As early as 1965, the Transit Authority considered using the City Hall stop as a museum. “The station is unique, and to convert it into a museum is in the tradition of preserving the historic landmarks of our city,” TA Commissioner Joseph O’Grady said. Eventually, the TA chose the IND Court St. station instead. the authority did not want to construct a new loop for the Lexington Ave. local trains and could not store old BMT and IND train cars on the City Hall loop due to the varying car widths.
But the museum idea was one that would not die. in 1987, two letters to the editor published in The Times urged the city to reopen the station as a museum. the city’s “showcase station,” said one writer, “deserves a broader patronage.” Said another “The City Hall station was designed as the highlight of the IRT line. Its fine artwork can and should be preserved, and opened to public view. this would be a fitting commemoration of the men who built the subway, a reminder of how much New York history lies buried beneath the streets.”
In 1995, the idea finally seemed to gain fiscal traction and political support. Mayor Rudolph Guiliani gave the project his thumbs up as a tourist destination, and the MTA secured $750,000 in federal funds to make the museum a reality. at the time, the authority hoped to raise $2.4 million in private donations and kick in another $350,000 for the museum. the Transit Museum planned to restore the oak token booths and construct a glass partition to dull the screeching sound of the 6 as it looped through the curved station.
As seen in this blue print, the eastern-most end of the City Hall subway loop is directly beneath the Mayor’s office.
Two years later, Mayor Giuliani quashed the museum over alleged security concerns. because federal terrorism suspects were being held in the nearby courthouse and because the front end of the station is directly under City Hall, the mayor believed a museum underneath his office presented a potential target. “There would be significant security concerns about creating public access to an area that is literally underneath City Hall,” Edward Skylar, a Giuliani spokesman, said.
Both the MTA and Public Advocate disagreed. “It’s ridiculous to think that if a terrorist had a bomb he couldn’t do just as much damage from another spot near City Hall,” one MTA official said, “It would be safer for people in City Hall if there were people coming and going from the old station because crowds tend to deter terrorists.”
“That station went through two world wars,” Joe Rappaport, then-Public Advocate Mark Green’s transportation adviser, said. “There is no reason now that it can’t be reopened to visitors.”

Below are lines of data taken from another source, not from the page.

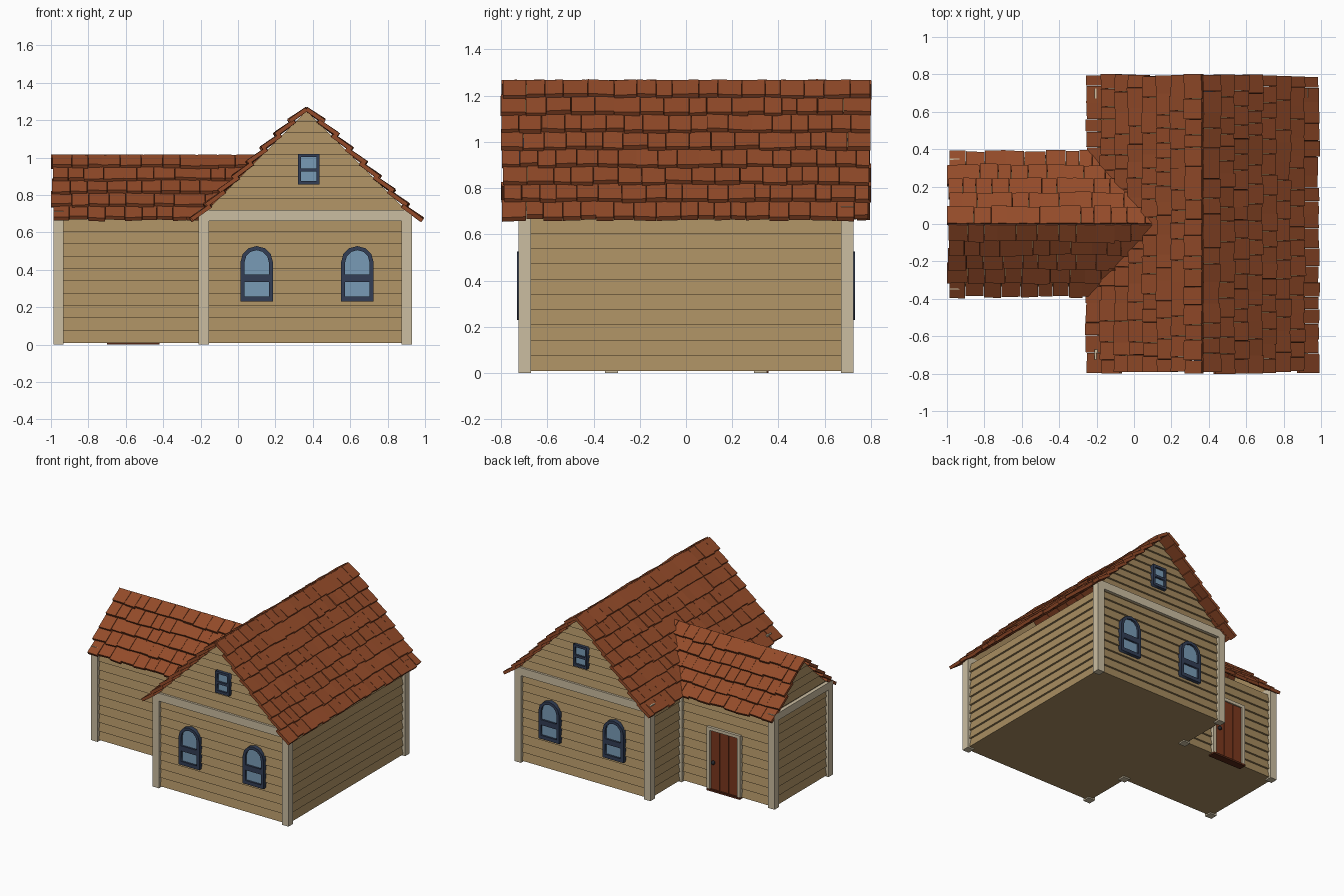
import bpy, bmesh, math, random
from mathutils import Vector, Matrix

if "Cube" in bpy.data.objects:
    bpy.data.objects.remove(bpy.data.objects["Cube"])

random.seed(4)
UP = Vector((0, 0, 1))


def material(name, r, g, b):
    m = bpy.data.materials.new(name)
    m.diffuse_color = [(c / 255) ** 2.2 for c in (r, g, b)] + [1]
    m.use_nodes = True
    m.node_tree.nodes["Principled BSDF"].inputs["Base Color"].default_value = m.diffuse_color
    return m


SIDING = material("siding", 166, 139, 96)
TRIM = material("trim", 202, 188, 160)
TILE = material("tile", 146, 76, 45)
FRAME = material("window_frame", 53, 64, 86)
GLASS = material("glass", 120, 154, 181)
DOOR = material("door_wood", 122, 58, 35)
DARK = material("dark_wood", 85, 42, 27)
KNOB = material("knob", 45, 45, 50)


def finish(name, bm, mat):
    bmesh.ops.recalc_face_normals(bm, faces=bm.faces)
    me = bpy.data.meshes.new(name)
    bm.to_mesh(me)
    bm.free()
    me.materials.append(mat)
    ob = bpy.data.objects.new(name, me)
    bpy.context.collection.objects.link(ob)
    return ob


def boxes(name, mat, *ranges):
    """Each range is (x0, x1, y0, y1, z0, z1)."""
    bm = bmesh.new()
    for x0, x1, y0, y1, z0, z1 in ranges:
        m = Matrix.Translation(((x0 + x1) / 2, (y0 + y1) / 2, (z0 + z1) / 2))
        bmesh.ops.create_cube(bm, size=1, matrix=m @ Matrix.Diagonal((x1 - x0, y1 - y0, z1 - z0, 1)))
    return finish(name, bm, mat)


def clapboards(name, origin, along, hw, apex=None, slope=1.0, shift=0.0):
    """Overlapping planks, with an optional gable above the wall."""
    o, a = Vector(origin), Vector(along)
    n = a.cross(UP)
    bm = bmesh.new()

    def plank(z0, z1, w0, w1, c):
        vs = []
        for z, w, out in ((z0, w0, 0.014), (z1, w1, 0.0)):
            for u, d in ((-w, -0.02), (w, -0.02), (w, out), (-w, out)):
                vs.append(bm.verts.new(o + a * (u + c) + n * d + UP * z))
        for f in ((0, 1, 2, 3), (4, 5, 6, 7), (0, 1, 5, 4), (1, 2, 6, 5), (2, 3, 7, 6), (3, 0, 4, 7)):
            bm.faces.new([vs[i] for i in f])

    for i in range(10):
        plank(0.01 + i * 0.066, 0.01 + (i + 1) * 0.066, hw, hw, 0)
    if apex:
        k = round((apex - 0.66) / 0.062)
        zs = [0.66 + (apex - 0.66) * i / k for i in range(k + 1)]
        for z0, z1 in zip(zs, zs[1:]):
            plank(z0, z1, min(hw, (apex - z0) / slope), max(0.002, min(hw, (apex - z1) / slope)), shift)
    return finish(name, bm, SIDING)


def tiled_slope(name, ridge, down, along, rows, spans):
    """Rows of uneven tiles; each tile's lower end is lifted over the next row."""
    r, d, a = Vector(ridge), Vector(down), Vector(along)
    pitch = d.length / rows
    d.normalize()
    n = a.cross(d)
    if n.z < 0:
        n = -n
    bm = bmesh.new()
    for i in range(rows):
        s, end = spans(i)
        s += random.uniform(-0.008, 0.008)
        while s < end - 0.02:
            w = random.uniform(0.065, 0.115)
            if end - s - w < 0.05:
                w = end - s + random.uniform(-0.008, 0.008)
            top = r + d * (i * pitch - (0.018 if i else 0.002))
            low = r + d * ((i + 1) * pitch + random.uniform(-0.006, 0.008)) + n * random.uniform(0.017, 0.025)
            axis = (low - top).normalized()
            side = (a + axis * random.uniform(-0.06, 0.06) + n * random.uniform(-0.04, 0.04)).normalized()
            nn = side.cross(axis).normalized()
            m = Matrix((side, axis, nn)).transposed().to_4x4()
            m.translation = (top + low) / 2 + a * (s + w / 2)
            size = (w - 0.002, (low - top).length, 0.022, 1)
            bmesh.ops.create_cube(bm, size=1, matrix=m @ Matrix.Diagonal(size))
            s += w
    return finish(name, bm, TILE)


def plate(name, loops, depth, mat, origin, along, out):
    """Flat filled outline (inner loops are holes) set on a wall."""
    cu = bpy.data.curves.new(name, 'CURVE')
    cu.dimensions, cu.fill_mode, cu.extrude = '2D', 'BOTH', depth / 2
    for pts in loops:
        sp = cu.splines.new('POLY')
        sp.points.add(len(pts) - 1)
        for p, (x, y) in zip(sp.points, pts):
            p.co = (x, y, 0, 1)
        sp.use_cyclic_u = True
    tmp = bpy.data.objects.new(name + "_curve", cu)
    bpy.context.collection.objects.link(tmp)
    bpy.context.view_layer.update()
    me = bpy.data.meshes.new_from_object(tmp.evaluated_get(bpy.context.evaluated_depsgraph_get()))
    bpy.data.objects.remove(tmp)
    a = Vector(along)
    n = a.cross(UP)
    m = Matrix((a, UP, n)).transposed().to_4x4()
    m.translation = Vector(origin) + n * out
    me.transform(m)
    me.materials.clear()
    me.materials.append(mat)
    ob = bpy.data.objects.new(name, me)
    bpy.context.collection.objects.link(ob)


def rect(hw, z0, z1):
    return [(-hw, z0), (hw, z0), (hw, z1), (-hw, z1)]


def arch(hw, z0, spring):
    return [(-hw, z0), (hw, z0)] + [(hw * math.cos(t * math.pi / 6), spring + hw * math.sin(t * math.pi / 6))
                                   for t in range(7)]


def window(name, origin, along, outer, panes):
    plate(name + "_frame", [outer] + panes, 0.045, FRAME, origin, along, 0.013)
    plate(name + "_glass", [outer_in(outer)], 0.02, GLASS, origin, along, 0.011)


def outer_in(pts):
    cz = sum(p[1] for p in pts) / len(pts)
    return [(x * 0.9, cz + (z - cz) * 0.95) for x, z in pts]


# walls of the main block and the side wing
X, NX, Y, NY = (1, 0, 0), (-1, 0, 0), (0, 1, 0), (0, -1, 0)
clapboards("main_front_wall", (0.36, -0.695, 0), X, 0.545, 1.25, 1.0, 0.006)
clapboards("main_back_wall", (0.36, 0.695, 0), NX, 0.545, 1.25, 1.0, -0.006)
clapboards("main_right_wall", (0.9, 0, 0), Y, 0.7)
clapboards("main_left_wall", (-0.18, 0, 0), NY, 0.7)
clapboards("wing_end_wall", (-0.957, 0, 0), NY, 0.325, 0.995, 0.94)
clapboards("wing_front_wall", (-0.57, -0.32, 0), X, 0.39)
clapboards("wing_back_wall", (-0.57, 0.32, 0), NX, 0.39)
boxes("floors", SIDING, (-0.18, 0.9, -0.69, 0.69, 0.01, 0.025), (-0.95, -0.18, -0.315, 0.315, 0.01, 0.025))

# corner posts and gable beams
P = 0.055
posts = []
for xs, h in (((-0.21, 0.93 - P), 0.725), ((-0.987, -0.21), 0.35)):
    for x in xs:
        for y in (-h, h - P):
            posts.append((x, x + P, y, y + P, 0, 0.665))
boxes("corner_posts", TRIM, *posts)
boxes("gable_beams", TRIM, (-0.21, 0.93, -0.725, -0.67, 0.66, 0.72), (-0.21, 0.93, 0.67, 0.725, 0.66, 0.72),
      (-0.987, -0.932, -0.35, 0.35, 0.66, 0.715))

# roofs
for side, s in (("left", -1), ("right", 1)):
    tiled_slope("main_roof_" + side, (0.366, 0, 1.258), (s * 0.6, 0, -0.602), Y, 8, lambda i: (-0.795, 0.795))
for side, s in (("front", -1), ("back", 1)):
    tiled_slope("wing_roof_" + side, (0, 0, 1.005), (0, s * 0.37, -0.345), X, 5,
                lambda i: (-0.993, 0.11 - i * 0.069))

# windows on both gables
for side, y, along in (("front", -0.695, X), ("back", 0.695, NX)):
    for i, x in enumerate((0.1, 0.638)):
        window(f"{side}_arched_window_{i + 1}", (x, y, 0), along, arch(0.087, 0.23, 0.44),
               [rect(0.065, 0.257, 0.335), arch(0.065, 0.375, 0.44)])
    window(side + "_gable_window", (0.378, y, 0), along, rect(0.058, 0.855, 1.02),
           [rect(0.042, 0.875, 0.925), rect(0.042, 0.943, 1.002)])

# door on the back of the wing
boxes("door_frame", TRIM, (-0.70, -0.675, 0.31, 0.352, 0.012, 0.48), (-0.445, -0.42, 0.31, 0.352, 0.012, 0.48),
      (-0.675, -0.445, 0.31, 0.352, 0.457, 0.48))
w = 0.23 / 3
boxes("door_planks", DOOR, *[(-0.675 + i * w + 0.002, -0.675 + (i + 1) * w - 0.002, 0.31, 0.342, 0.012, 0.457)
                             for i in range(3)])
boxes("door_backing", DARK, (-0.675, -0.445, 0.31, 0.337, 0.012, 0.457))
boxes("door_step", DARK, (-0.70, -0.42, 0.30, 0.356, 0, 0.014))
bm = bmesh.new()
bmesh.ops.create_uvsphere(bm, u_segments=10, v_segments=6, radius=0.015, matrix=Matrix.Translation((-0.475, 0.354, 0.22)))
finish("door_knob", bm, KNOB)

Giuliani won that battle, but the MTA spent $2 million to shore up the station anyway. the structure, not very deep underground, had to be shored up to ensure that trains could still pass through the arches, and in doing so, the MTA allowed the Transit Museum to lead tours for members interested in stepping foot in this abandoned station.
Today, we still debate the potential uses for abandoned stations. These former public spaces lie empty and neglected as various groups have proposed using them for restaurants, art galleries, shopping areas or even just officially-sanctioned memorials to another era. sometimes a group of street artists come along to turn a forgotten station into a front-page art gallery, and other times, concerns about terrorism — overwrought or not — work to deprive a city of ready access to a beautiful abandoned subway stop.